Do You Know Your Pinoy Slang?
Pinoy ka ba talaga kung hindi mo alam ang Thrilla in Manila?
There are several things that make Filipinos truly Pinoy. There’s the food we cook (and consequently eat), the furniture we have, the drinks we drink and the words we say. After all, nothing quite captures a culture like language does.
In the same way that the French have excusez moi and the Japanese have kawai, we have our own dictionary chock-full of Pinoy slang and terms that sets us apart from the rest of the world’s population.
Now the question is: Have you been reading up? Or better yet, have you been living it?
Loosely derived from pare, repapips basically means a friend, a buddy or—as the kids now say it—a bro.
Example: Uy, repapips! Kamusta ka na?

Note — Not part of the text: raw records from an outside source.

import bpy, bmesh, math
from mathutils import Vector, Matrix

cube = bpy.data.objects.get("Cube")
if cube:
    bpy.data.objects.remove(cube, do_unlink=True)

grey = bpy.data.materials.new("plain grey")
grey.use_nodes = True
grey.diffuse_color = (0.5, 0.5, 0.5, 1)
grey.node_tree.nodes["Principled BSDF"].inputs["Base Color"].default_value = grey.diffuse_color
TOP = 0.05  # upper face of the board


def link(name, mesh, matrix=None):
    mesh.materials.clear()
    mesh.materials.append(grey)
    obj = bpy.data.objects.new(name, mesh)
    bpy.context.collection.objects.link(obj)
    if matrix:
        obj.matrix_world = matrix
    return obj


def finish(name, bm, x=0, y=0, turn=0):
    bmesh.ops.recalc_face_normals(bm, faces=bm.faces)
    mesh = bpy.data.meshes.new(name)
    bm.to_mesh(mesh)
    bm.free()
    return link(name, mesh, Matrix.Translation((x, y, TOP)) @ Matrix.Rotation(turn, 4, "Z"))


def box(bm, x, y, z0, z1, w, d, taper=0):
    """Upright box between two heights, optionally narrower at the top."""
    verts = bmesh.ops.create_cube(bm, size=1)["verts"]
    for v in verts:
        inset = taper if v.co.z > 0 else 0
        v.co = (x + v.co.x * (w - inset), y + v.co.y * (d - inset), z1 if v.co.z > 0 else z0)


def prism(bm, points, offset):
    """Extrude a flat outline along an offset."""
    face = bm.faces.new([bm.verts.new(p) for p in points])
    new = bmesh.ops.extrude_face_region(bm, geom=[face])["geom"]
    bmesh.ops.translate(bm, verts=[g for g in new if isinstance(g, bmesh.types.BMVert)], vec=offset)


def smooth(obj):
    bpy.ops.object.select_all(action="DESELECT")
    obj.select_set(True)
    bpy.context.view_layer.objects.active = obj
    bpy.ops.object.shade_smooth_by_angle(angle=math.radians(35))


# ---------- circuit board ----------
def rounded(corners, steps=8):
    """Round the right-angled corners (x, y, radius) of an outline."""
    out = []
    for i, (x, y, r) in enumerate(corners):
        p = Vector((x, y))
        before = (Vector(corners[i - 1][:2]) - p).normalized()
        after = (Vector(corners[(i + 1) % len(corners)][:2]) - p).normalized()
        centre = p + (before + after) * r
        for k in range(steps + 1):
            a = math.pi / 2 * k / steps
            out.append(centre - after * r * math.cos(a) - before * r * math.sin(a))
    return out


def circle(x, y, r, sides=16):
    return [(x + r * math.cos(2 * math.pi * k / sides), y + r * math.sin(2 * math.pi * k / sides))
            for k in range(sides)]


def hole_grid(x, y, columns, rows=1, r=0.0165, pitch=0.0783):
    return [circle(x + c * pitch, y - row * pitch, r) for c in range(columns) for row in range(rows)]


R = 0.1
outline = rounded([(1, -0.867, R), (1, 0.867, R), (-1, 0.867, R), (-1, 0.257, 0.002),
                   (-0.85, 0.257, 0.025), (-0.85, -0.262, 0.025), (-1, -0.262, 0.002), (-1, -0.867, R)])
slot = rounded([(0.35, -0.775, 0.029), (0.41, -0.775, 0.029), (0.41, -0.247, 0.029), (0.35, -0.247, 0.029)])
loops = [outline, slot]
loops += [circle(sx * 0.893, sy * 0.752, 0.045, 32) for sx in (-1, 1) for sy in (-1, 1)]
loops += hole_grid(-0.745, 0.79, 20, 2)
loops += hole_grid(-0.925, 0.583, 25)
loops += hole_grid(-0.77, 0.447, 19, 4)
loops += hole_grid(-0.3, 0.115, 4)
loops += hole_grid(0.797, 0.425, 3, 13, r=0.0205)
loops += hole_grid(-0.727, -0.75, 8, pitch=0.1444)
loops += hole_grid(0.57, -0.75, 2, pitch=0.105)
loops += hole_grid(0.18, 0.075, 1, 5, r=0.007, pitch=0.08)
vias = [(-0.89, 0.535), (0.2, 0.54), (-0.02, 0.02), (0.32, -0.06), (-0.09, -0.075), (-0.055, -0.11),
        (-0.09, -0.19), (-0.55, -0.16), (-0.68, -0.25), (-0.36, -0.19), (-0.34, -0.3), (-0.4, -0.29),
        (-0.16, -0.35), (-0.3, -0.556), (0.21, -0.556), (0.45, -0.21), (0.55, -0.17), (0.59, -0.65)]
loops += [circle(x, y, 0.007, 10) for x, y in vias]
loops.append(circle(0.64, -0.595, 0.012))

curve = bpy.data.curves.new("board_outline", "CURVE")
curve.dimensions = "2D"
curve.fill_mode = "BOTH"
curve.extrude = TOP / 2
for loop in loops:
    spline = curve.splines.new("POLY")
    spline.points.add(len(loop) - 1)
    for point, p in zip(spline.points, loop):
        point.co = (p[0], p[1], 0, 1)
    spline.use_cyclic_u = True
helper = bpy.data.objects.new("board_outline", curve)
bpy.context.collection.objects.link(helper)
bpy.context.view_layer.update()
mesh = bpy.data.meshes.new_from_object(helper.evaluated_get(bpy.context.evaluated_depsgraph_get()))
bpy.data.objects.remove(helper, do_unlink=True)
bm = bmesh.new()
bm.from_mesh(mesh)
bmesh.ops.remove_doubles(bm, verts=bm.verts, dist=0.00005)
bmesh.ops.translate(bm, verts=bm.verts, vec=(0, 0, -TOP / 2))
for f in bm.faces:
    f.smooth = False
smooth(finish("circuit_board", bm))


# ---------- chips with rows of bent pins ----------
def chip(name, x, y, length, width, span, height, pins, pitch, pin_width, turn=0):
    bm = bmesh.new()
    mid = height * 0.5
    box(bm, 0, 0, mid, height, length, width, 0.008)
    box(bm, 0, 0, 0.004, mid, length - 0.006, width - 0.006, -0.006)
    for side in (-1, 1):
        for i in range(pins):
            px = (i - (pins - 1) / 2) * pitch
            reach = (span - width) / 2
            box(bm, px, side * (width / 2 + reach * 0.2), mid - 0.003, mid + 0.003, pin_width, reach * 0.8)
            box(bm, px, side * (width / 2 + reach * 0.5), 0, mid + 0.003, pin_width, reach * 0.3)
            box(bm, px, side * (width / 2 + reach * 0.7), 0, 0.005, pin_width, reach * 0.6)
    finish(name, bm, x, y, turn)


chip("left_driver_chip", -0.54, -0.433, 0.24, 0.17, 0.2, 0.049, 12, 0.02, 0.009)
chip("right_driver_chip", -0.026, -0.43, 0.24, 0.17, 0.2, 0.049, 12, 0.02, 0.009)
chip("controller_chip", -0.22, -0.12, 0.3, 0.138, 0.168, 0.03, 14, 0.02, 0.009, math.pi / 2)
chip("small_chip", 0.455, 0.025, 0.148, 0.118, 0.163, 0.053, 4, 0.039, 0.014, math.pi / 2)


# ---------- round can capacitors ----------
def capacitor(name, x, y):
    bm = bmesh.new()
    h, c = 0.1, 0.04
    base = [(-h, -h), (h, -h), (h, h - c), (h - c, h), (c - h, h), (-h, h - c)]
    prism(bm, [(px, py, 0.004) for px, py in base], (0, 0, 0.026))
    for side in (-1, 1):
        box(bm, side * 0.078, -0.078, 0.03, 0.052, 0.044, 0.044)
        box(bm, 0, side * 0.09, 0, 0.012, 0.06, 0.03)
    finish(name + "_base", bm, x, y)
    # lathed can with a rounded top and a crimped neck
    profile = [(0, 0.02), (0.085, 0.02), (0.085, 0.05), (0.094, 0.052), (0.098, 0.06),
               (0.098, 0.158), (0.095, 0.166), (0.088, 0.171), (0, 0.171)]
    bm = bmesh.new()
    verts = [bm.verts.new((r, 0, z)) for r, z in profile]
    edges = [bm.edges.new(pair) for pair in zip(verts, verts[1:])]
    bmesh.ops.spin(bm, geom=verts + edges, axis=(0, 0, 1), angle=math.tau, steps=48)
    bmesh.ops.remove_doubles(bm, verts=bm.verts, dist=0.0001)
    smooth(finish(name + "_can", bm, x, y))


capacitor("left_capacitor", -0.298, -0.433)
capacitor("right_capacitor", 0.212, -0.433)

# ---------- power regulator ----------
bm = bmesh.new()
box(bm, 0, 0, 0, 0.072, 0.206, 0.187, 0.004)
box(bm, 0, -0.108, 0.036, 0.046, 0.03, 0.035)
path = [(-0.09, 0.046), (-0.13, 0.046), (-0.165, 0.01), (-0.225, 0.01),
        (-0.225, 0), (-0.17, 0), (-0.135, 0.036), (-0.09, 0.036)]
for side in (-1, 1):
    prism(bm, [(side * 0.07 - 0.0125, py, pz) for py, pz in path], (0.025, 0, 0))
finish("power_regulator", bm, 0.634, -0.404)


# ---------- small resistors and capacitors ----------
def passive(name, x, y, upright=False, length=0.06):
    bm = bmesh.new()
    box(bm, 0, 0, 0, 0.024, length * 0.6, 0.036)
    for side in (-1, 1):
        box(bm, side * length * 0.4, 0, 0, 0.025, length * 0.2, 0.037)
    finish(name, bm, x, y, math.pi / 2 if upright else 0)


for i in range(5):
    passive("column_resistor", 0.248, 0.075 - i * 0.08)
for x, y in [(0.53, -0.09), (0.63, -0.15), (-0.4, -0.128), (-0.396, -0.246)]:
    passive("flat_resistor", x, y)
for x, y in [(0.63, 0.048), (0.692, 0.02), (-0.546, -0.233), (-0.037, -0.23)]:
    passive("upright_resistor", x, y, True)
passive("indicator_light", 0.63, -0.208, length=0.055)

An inverted “tigas,” astig can mean anything from cool to tough and unafraid. And while it’s usually meant to describe a person, it can also be used to describe a movie, a place or an experience.
Example: Nakita mo ba yung Eto na! Musikal nAPO? Sobrang astig.
Simply put: heavy.
Example: Hebigat ng problema mo.
For one reason or another, Pinoy slang basically means inverting words half the time. Dehins is an inverted hindi, but while we swap the syllables, the meaning stays the same: No.
Example: Dehins ako makakasama; hindi ako pinayagan ni mama.
If you have the lungs for it, walastik is the same as saying walang plastic. In other words, genuine, excellent and free of shallowness.
Example: Nakita mo ba yung bagong pelikula ni Lav Diaz? Walastik siya.
Thrilla in Manila
In 1975, Muhammad Ali and Joe Frazier battled at the Araneta Coliseum for the third and final time, with the former winning via technical knockout. The term thrilla in Manila is derived from Ali saying that he would be a "killa and a thrilla and a chilla, when I get that gorilla in Manila."
Short for “short time,” syota was the “significant other” of the 70s. It was gender-neutral and didn’t actually embody the best message of commitment, but everyone knows what it meant: This one’s taken.
Example: May syota ka na ba, anak?
A transposed version of malabo, bomalabs means the exact same thing.
Example: Sobrang bomalabs yung sinabi ni Bb. Reyes.
It doesn’t really mean anything, but the Love Bus was a really big thing back in the 70s. It was the first line of public buses with air conditioning and the fare was at a fixed price too. Not to mention, people would wait at the designated stops instead of hailing down or alighting a vehicle wherever they please.
Image via Flickr
Still widely used to this day, erpat simply means father and ermat means mother.
Example: Tanungin mo naman sa erpats/ermats mo kung pwede hiramin kotse niya.
Did you do well or do you need to read up a little more on your Pinoy slang? Whether you got an A+ or a passable C, there is still room to learn —not to mention the perfect venue to do all this learning.
For all weekends of August, Globe Live and 9Works Theatrical are bringing you Eto na! Musikal nAPO!, an original Pinoy musical featuring the songs of the beloved APO Hiking Society. Get your tickets now via TicketWorld.
Eto Na! Musikal nAPO! is a production of Globe Live and 9Works Theatrical. Co-presented by FoxLife and FrontRow. Special thanks to our official media partner CNN Philippines; official makeup partner, Make Up Designory; and official venue partner, BGC Arts Center.